*** Recorded information Section Begins ***

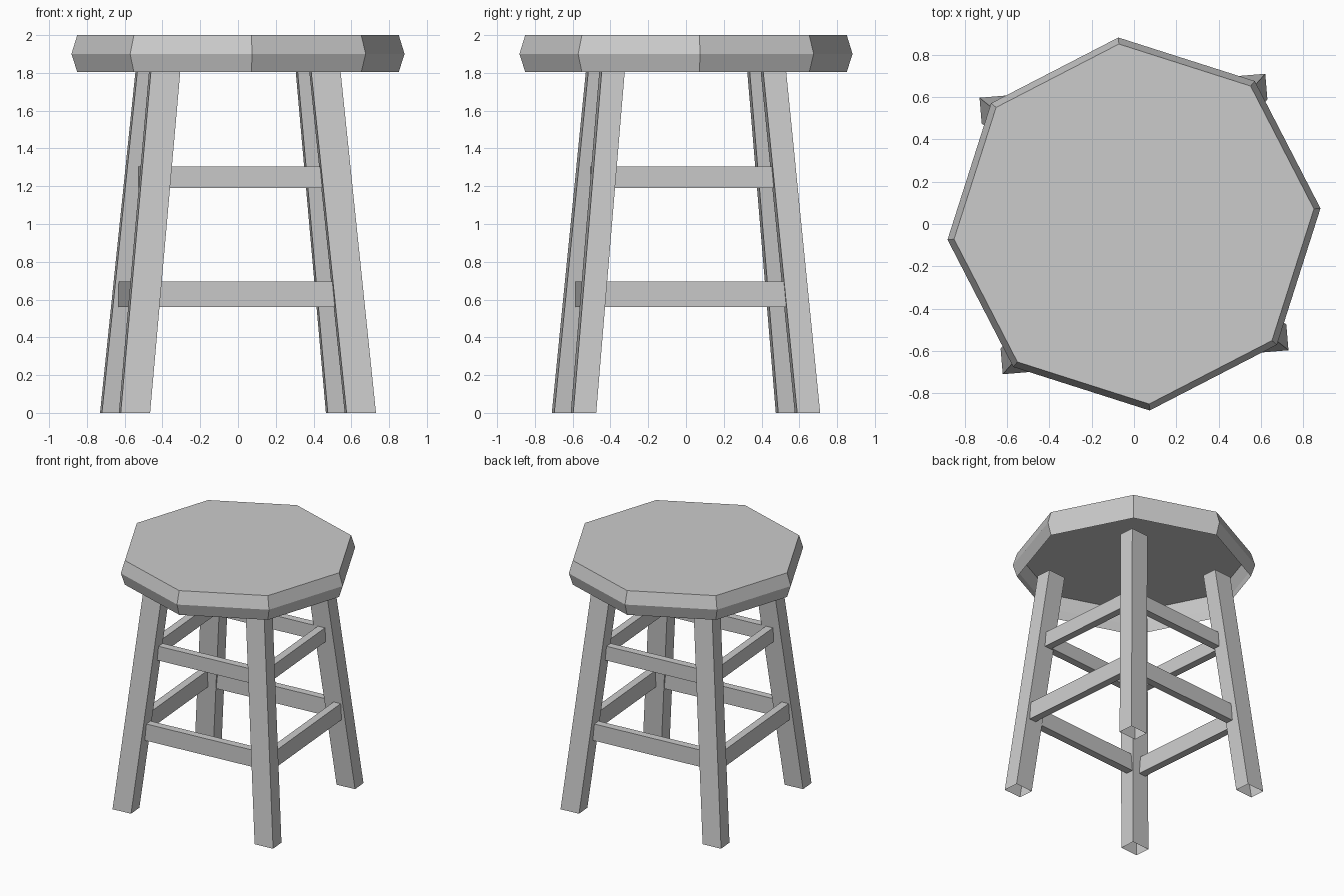
import bpy, bmesh
from math import radians, cos, sin, pi
from mathutils import Matrix

if "Cube" in bpy.data.objects:
    bpy.data.objects.remove(bpy.data.objects["Cube"])

TURN = radians(4.8)              # whole stool is turned slightly
ROT = Matrix.Rotation(TURN, 4, 'Z')


def loft(name, rings, cap_first=False, cap_last=False):
    """Skin a list of equal-length rings (bottom to top, counter-clockwise)."""
    bm = bmesh.new()
    loops = [[bm.verts.new(p) for p in ring] for ring in rings]
    n = len(loops[0])
    for lo, hi in zip(loops, loops[1:]):
        for i in range(n):
            j = (i + 1) % n
            bm.faces.new((lo[i], lo[j], hi[j], hi[i]))
    if cap_first:
        bm.faces.new(loops[0][::-1])
    if cap_last:
        bm.faces.new(loops[-1])
    bm.transform(ROT)
    mesh = bpy.data.meshes.new(name)
    bm.to_mesh(mesh)
    bm.free()
    bpy.context.collection.objects.link(bpy.data.objects.new(name, mesh))


def rect(x0, x1, y0, y1, z):
    x0, x1 = sorted((x0, x1))
    y0, y1 = sorted((y0, y1))
    return [(x0, y0, z), (x1, y0, z), (x1, y1, z), (x0, y1, z)]


# Seat: eight-sided shell with a ridged rim, open underneath
def octagon(r, z):
    return [(r * cos(k * pi / 4), r * sin(k * pi / 4), z) for k in range(8)]


loft("seat", [octagon(0.854, 1.805), octagon(0.885, 1.9), octagon(0.854, 2.0)],
     cap_last=True)

# Legs: splayed open-ended tubes of constant section
LEG_W, LEG_D, LEG_TOP = 0.156, 0.122, 1.805


def leg_outer(z):
    t = z / LEG_TOP
    return 0.678 - 0.174 * t, 0.656 - 0.166 * t


for sy, fb in ((-1, "front"), (1, "back")):
    for sx, lr in ((-1, "left"), (1, "right")):
        rings = []
        for z in (0, LEG_TOP):
            a, b = leg_outer(z)
            rings.append(rect(sx * a, sx * (a - LEG_W), sy * b, sy * (b - LEG_D), z))
        loft(f"{fb}_{lr}_leg", rings)

# Stretchers: two levels on all four sides
# (level, bottom, top, outer face of side rails, outer face of front/back rails)
THICK, SINK = 0.06, 0.03
for level, z0, z1, ax, by in (("lower", 0.56, 0.695, 0.594, 0.548),
                              ("upper", 1.19, 1.305, 0.494, 0.473)):
    a, b = leg_outer((z0 + z1) / 2)
    hx, hy = a - LEG_W + SINK, b - LEG_D + SINK
    for s, fb, lr in ((-1, "front", "left"), (1, "back", "right")):
        loft(f"{level}_{fb}_stretcher",
             [rect(-hx, hx, s * by, s * (by - THICK), z) for z in (z0, z1)], True, True)
        loft(f"{level}_{lr}_stretcher",
             [rect(s * ax, s * (ax - THICK), -hy, hy, z) for z in (z0, z1)], True, True)
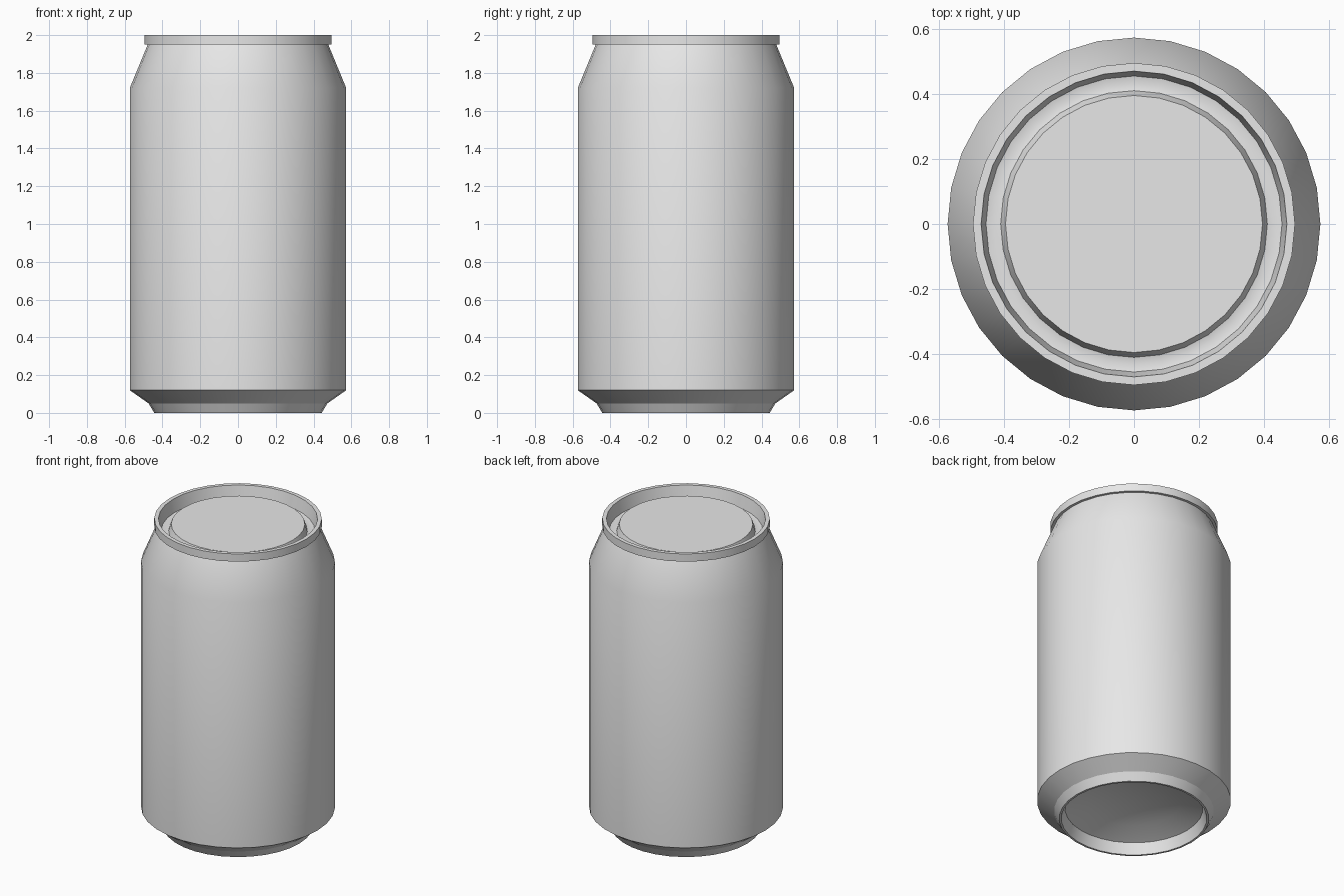
import bpy, bmesh, math

cube = bpy.data.objects.get("Cube")
if cube:
    bpy.data.objects.remove(cube, do_unlink=True)

SIDES = 32

metal = bpy.data.materials.new("light_grey_metal")
metal.use_nodes = True
grey = (0.8, 0.8, 0.8, 1)
metal.diffuse_color = grey
metal.node_tree.nodes["Principled BSDF"].inputs["Base Color"].default_value = grey


def lathe(name, profile):
    """Revolve (radius, height) points about z; a zero radius closes the end."""
    bm = bmesh.new()
    rings = []
    for r, z in profile:
        if r == 0:
            rings.append([bm.verts.new((0, 0, z))] * SIDES)
        else:
            angles = [math.tau * i / SIDES for i in range(SIDES)]
            rings.append([bm.verts.new((r * math.cos(a), r * math.sin(a), z)) for a in angles])
    for low, high in zip(rings, rings[1:]):
        for i in range(SIDES):
            j = (i + 1) % SIDES
            corners = [low[i], low[j], high[j], high[i]]
            bm.faces.new(list(dict.fromkeys(corners)))
    mesh = bpy.data.meshes.new(name)
    bm.to_mesh(mesh)
    bm.free()
    mesh.materials.append(metal)
    obj = bpy.data.objects.new(name, mesh)
    bpy.context.collection.objects.link(obj)
    bpy.ops.object.select_all(action='DESELECT')
    obj.select_set(True)
    bpy.context.view_layer.objects.active = obj
    bpy.ops.object.shade_smooth_by_angle(angle=math.radians(30))
    return obj


# Domed underside, recess wall and standing ring
lathe("domed_base", [(0, 0.15), (0.14, 0.14), (0.28, 0.115), (0.408, 0.07),
                     (0.43, 0), (0.443, 0), (0.473, 0.05)])

# Lower chamfer, straight wall and tapered shoulder
lathe("can_body", [(0.473, 0.05), (0.573, 0.12), (0.573, 1.72), (0.478, 1.95)])

# Overhanging rim, countersunk groove and raised flat lid
lathe("rim_and_lid", [(0.478, 1.95), (0.495, 1.95), (0.495, 2), (0.47, 2),
                      (0.455, 1.92), (0.432, 1.915), (0.41, 1.92),
                      (0.395, 1.965), (0, 1.965)])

*** Recorded information Section Ends ***

◆ Exercise description: Whenever the word "name" shows up in a line of the entries above, copy that line.

◆ Solution to this task:
def loft(name, rings, cap_first=False, cap_last=False):
    mesh = bpy.data.meshes.new(name)
    bpy.context.collection.objects.link(bpy.data.objects.new(name, mesh))
def lathe(name, profile):
    mesh = bpy.data.meshes.new(name)
    obj = bpy.data.objects.new(name, mesh)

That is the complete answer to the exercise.